* **WHAT NEEDS TO BE DONE**
Only an exact copy of the entries, stripped of pictures, will serve as the answer.

*** Opening INPUT MATERIAL ***

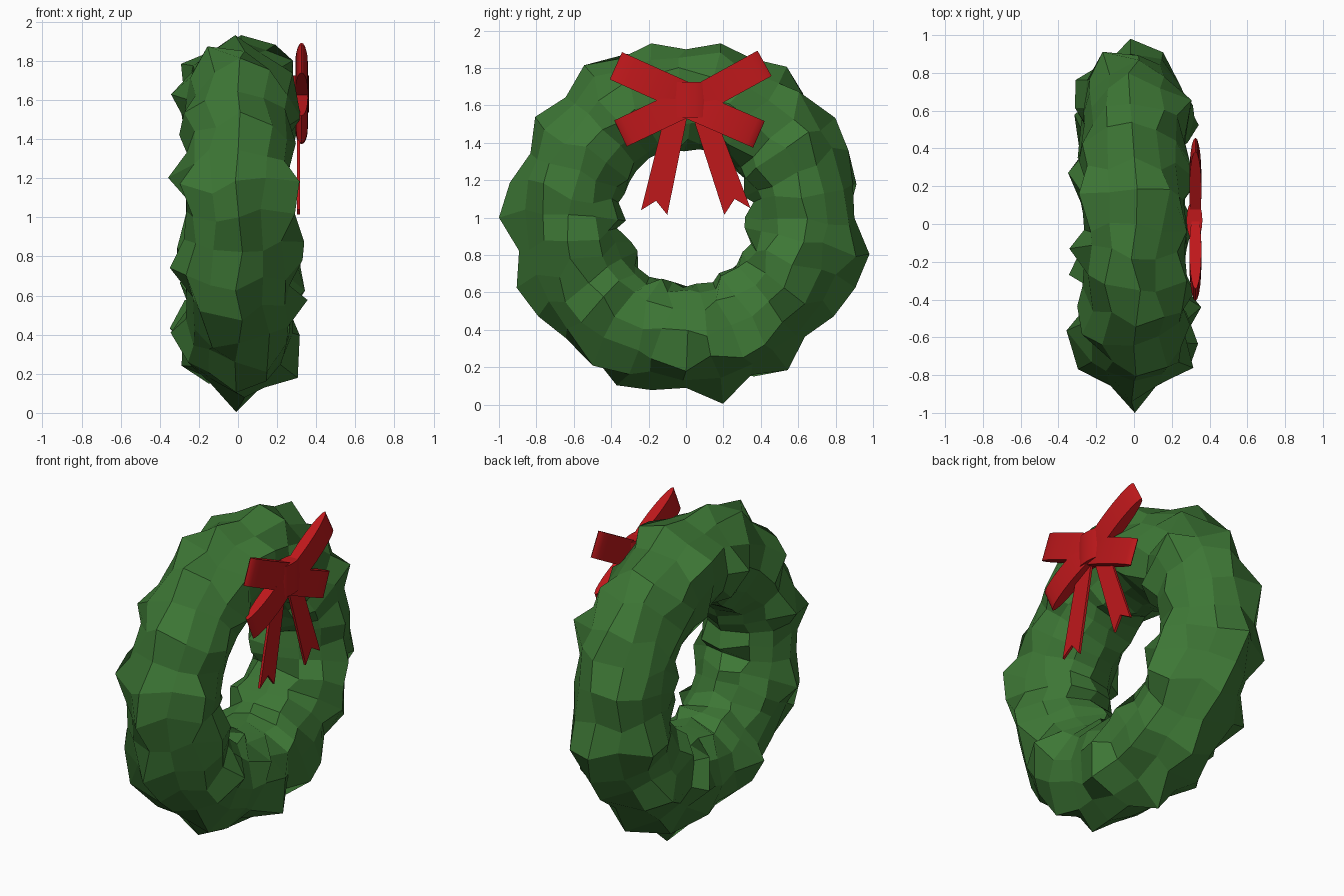
import bpy, bmesh, math, random
from mathutils import Vector

if "Cube" in bpy.data.objects:
    bpy.data.objects.remove(bpy.data.objects["Cube"])

random.seed(7)


def material(name, color):
    m = bpy.data.materials.new(name)
    m.diffuse_color = color
    m.use_nodes = True
    m.node_tree.nodes["Principled BSDF"].inputs["Base Color"].default_value = m.diffuse_color
    return m


GREEN = material("green", (0.047, 0.185, 0.036, 1))
RED = material("red", (0.52, 0.009, 0.011, 1))


def finish(name, bm, mat):
    bmesh.ops.recalc_face_normals(bm, faces=bm.faces)
    me = bpy.data.meshes.new(name)
    bm.to_mesh(me)
    bm.free()
    me.materials.append(mat)
    ob = bpy.data.objects.new(name, me)
    bpy.context.collection.objects.link(ob)
    return ob


def prism(name, front, back):
    """Solid between two matching outlines."""
    bm = bmesh.new()
    a = [bm.verts.new(p) for p in front]
    b = [bm.verts.new(p) for p in back]
    bm.faces.new(a)
    bm.faces.new(b)
    n = len(a)
    for i in range(n):
        bm.faces.new((a[i], a[(i + 1) % n], b[(i + 1) % n], b[i]))
    return finish(name, bm, RED)


# Wreath: ring of jittered foliage, with the outer rim spikes set by radius
RIM = [.90, .91, .94, .96, .90, .97, .92, .95, .90, .95, .92, .98, .91, .97, .90, .96,
       1.0, .91, .98, .95, .91, .89, .97, .94, .91, 1.015, .91, .98, .90, .95, .98, 1.0]
SEG, SIDES, MAJOR, MINOR = len(RIM), 12, 0.63, 0.255
bm = bmesh.new()
rings = []
for i in range(SEG):
    ring = []
    for j in range(SIDES):
        u = 2 * math.pi * i / SEG
        v = 2 * math.pi * j / SIDES
        inner = math.cos(v) < -0.3
        r = MINOR + random.random() ** 3 * (0.07 if inner else 0.10)
        if j == 0:
            r = RIM[i] - MAJOR
        else:
            u += random.uniform(-0.055, 0.055)
            v += random.uniform(-0.09, 0.09)
        d = MAJOR + r * math.cos(v)
        x = r * math.sin(v) * 1.03 + (random.uniform(-.03, .05) if j == 0 else 0)
        ring.append(bm.verts.new((x, d * math.cos(u), 1 + d * math.sin(u))))
    rings.append(ring)
for i in range(SEG):
    for j in range(SIDES):
        a, b = rings[i], rings[(i + 1) % SEG]
        k = (j + 1) % SIDES
        bm.faces.new((a[j], b[j], b[k], a[k]))
finish("wreath_foliage", bm, GREEN)


# Bow pieces: elliptical pads, given the two ends of the long axis in (y, z)
def pad(name, start, end, width, x, half_thick, n=20):
    s, e = Vector((0, *start)), Vector((0, *end))
    mid, half = (s + e) / 2, (e - s) / 2
    side = Vector((0, -half.z, half.y)).normalized() * width / 2
    ell = [mid + half * math.cos(t) + Vector((x + half_thick * math.sin(t), 0, 0))
           for t in (2 * math.pi * i / n for i in range(n))]
    ob = prism(name, [p + side for p in ell], [p - side for p in ell])
    bpy.context.view_layer.objects.active = ob
    ob.select_set(True)
    bpy.ops.object.shade_smooth_by_angle(angle=math.radians(35))
    ob.select_set(False)


pad("bow_loop_upper_left", (0.03, 1.63), (-0.375, 1.812), 0.16, 0.325, 0.032)
pad("bow_loop_upper_right", (0.01, 1.60), (0.42, 1.825), 0.155, 0.325, 0.032)
pad("bow_loop_lower_left", (0.03, 1.63), (-0.35, 1.45), 0.155, 0.325, 0.032)
pad("bow_loop_lower_right", (0.01, 1.61), (0.39, 1.445), 0.155, 0.325, 0.032)
pad("bow_knot", (-0.09, 1.63), (0.13, 1.63), 0.19, 0.32, 0.042)

# Ribbon tails with notched ends
TAILS = {
    "ribbon_tail_left": [(-0.11, 1.56), (0.01, 1.56), (-0.10, 1.015), (-0.16, 1.09), (-0.24, 1.04)],
    "ribbon_tail_right": [(0.03, 1.56), (0.15, 1.56), (0.345, 1.05), (0.26, 1.10), (0.205, 1.015)],
}
for name, pts in TAILS.items():
    prism(name, [(0.318, y, z) for y, z in pts], [(0.303, y, z) for y, z in pts])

*** Closing INPUT MATERIAL ***

* **REPLY TO THE TASK**
import bpy, bmesh, math, random
from mathutils import Vector

if "Cube" in bpy.data.objects:
    bpy.data.objects.remove(bpy.data.objects["Cube"])

random.seed(7)


def material(name, color):
    m = bpy.data.materials.new(name)
    m.diffuse_color = color
    m.use_nodes = True
    m.node_tree.nodes["Principled BSDF"].inputs["Base Color"].default_value = m.diffuse_color
    return m


GREEN = material("green", (0.047, 0.185, 0.036, 1))
RED = material("red", (0.52, 0.009, 0.011, 1))


def finish(name, bm, mat):
    bmesh.ops.recalc_face_normals(bm, faces=bm.faces)
    me = bpy.data.meshes.new(name)
    bm.to_mesh(me)
    bm.free()
    me.materials.append(mat)
    ob = bpy.data.objects.new(name, me)
    bpy.context.collection.objects.link(ob)
    return ob


def prism(name, front, back):
    """Solid between two matching outlines."""
    bm = bmesh.new()
    a = [bm.verts.new(p) for p in front]
    b = [bm.verts.new(p) for p in back]
    bm.faces.new(a)
    bm.faces.new(b)
    n = len(a)
    for i in range(n):
        bm.faces.new((a[i], a[(i + 1) % n], b[(i + 1) % n], b[i]))
    return finish(name, bm, RED)


# Wreath: ring of jittered foliage, with the outer rim spikes set by radius
RIM = [.90, .91, .94, .96, .90, .97, .92, .95, .90, .95, .92, .98, .91, .97, .90, .96,
       1.0, .91, .98, .95, .91, .89, .97, .94, .91, 1.015, .91, .98, .90, .95, .98, 1.0]
SEG, SIDES, MAJOR, MINOR = len(RIM), 12, 0.63, 0.255
bm = bmesh.new()
rings = []
for i in range(SEG):
    ring = []
    for j in range(SIDES):
        u = 2 * math.pi * i / SEG
        v = 2 * math.pi * j / SIDES
        inner = math.cos(v) < -0.3
        r = MINOR + random.random() ** 3 * (0.07 if inner else 0.10)
        if j == 0:
            r = RIM[i] - MAJOR
        else:
            u += random.uniform(-0.055, 0.055)
            v += random.uniform(-0.09, 0.09)
        d = MAJOR + r * math.cos(v)
        x = r * math.sin(v) * 1.03 + (random.uniform(-.03, .05) if j == 0 else 0)
        ring.append(bm.verts.new((x, d * math.cos(u), 1 + d * math.sin(u))))
    rings.append(ring)
for i in range(SEG):
    for j in range(SIDES):
        a, b = rings[i], rings[(i + 1) % SEG]
        k = (j + 1) % SIDES
        bm.faces.new((a[j], b[j], b[k], a[k]))
finish("wreath_foliage", bm, GREEN)


# Bow pieces: elliptical pads, given the two ends of the long axis in (y, z)
def pad(name, start, end, width, x, half_thick, n=20):
    s, e = Vector((0, *start)), Vector((0, *end))
    mid, half = (s + e) / 2, (e - s) / 2
    side = Vector((0, -half.z, half.y)).normalized() * width / 2
    ell = [mid + half * math.cos(t) + Vector((x + half_thick * math.sin(t), 0, 0))
           for t in (2 * math.pi * i / n for i in range(n))]
    ob = prism(name, [p + side for p in ell], [p - side for p in ell])
    bpy.context.view_layer.objects.active = ob
    ob.select_set(True)
    bpy.ops.object.shade_smooth_by_angle(angle=math.radians(35))
    ob.select_set(False)


pad("bow_loop_upper_left", (0.03, 1.63), (-0.375, 1.812), 0.16, 0.325, 0.032)
pad("bow_loop_upper_right", (0.01, 1.60), (0.42, 1.825), 0.155, 0.325, 0.032)
pad("bow_loop_lower_left", (0.03, 1.63), (-0.35, 1.45), 0.155, 0.325, 0.032)
pad("bow_loop_lower_right", (0.01, 1.61), (0.39, 1.445), 0.155, 0.325, 0.032)
pad("bow_knot", (-0.09, 1.63), (0.13, 1.63), 0.19, 0.32, 0.042)

# Ribbon tails with notched ends
TAILS = {
    "ribbon_tail_left": [(-0.11, 1.56), (0.01, 1.56), (-0.10, 1.015), (-0.16, 1.09), (-0.24, 1.04)],
    "ribbon_tail_right": [(0.03, 1.56), (0.15, 1.56), (0.345, 1.05), (0.26, 1.10), (0.205, 1.015)],
}
for name, pts in TAILS.items():
    prism(name, [(0.318, y, z) for y, z in pts], [(0.303, y, z) for y, z in pts])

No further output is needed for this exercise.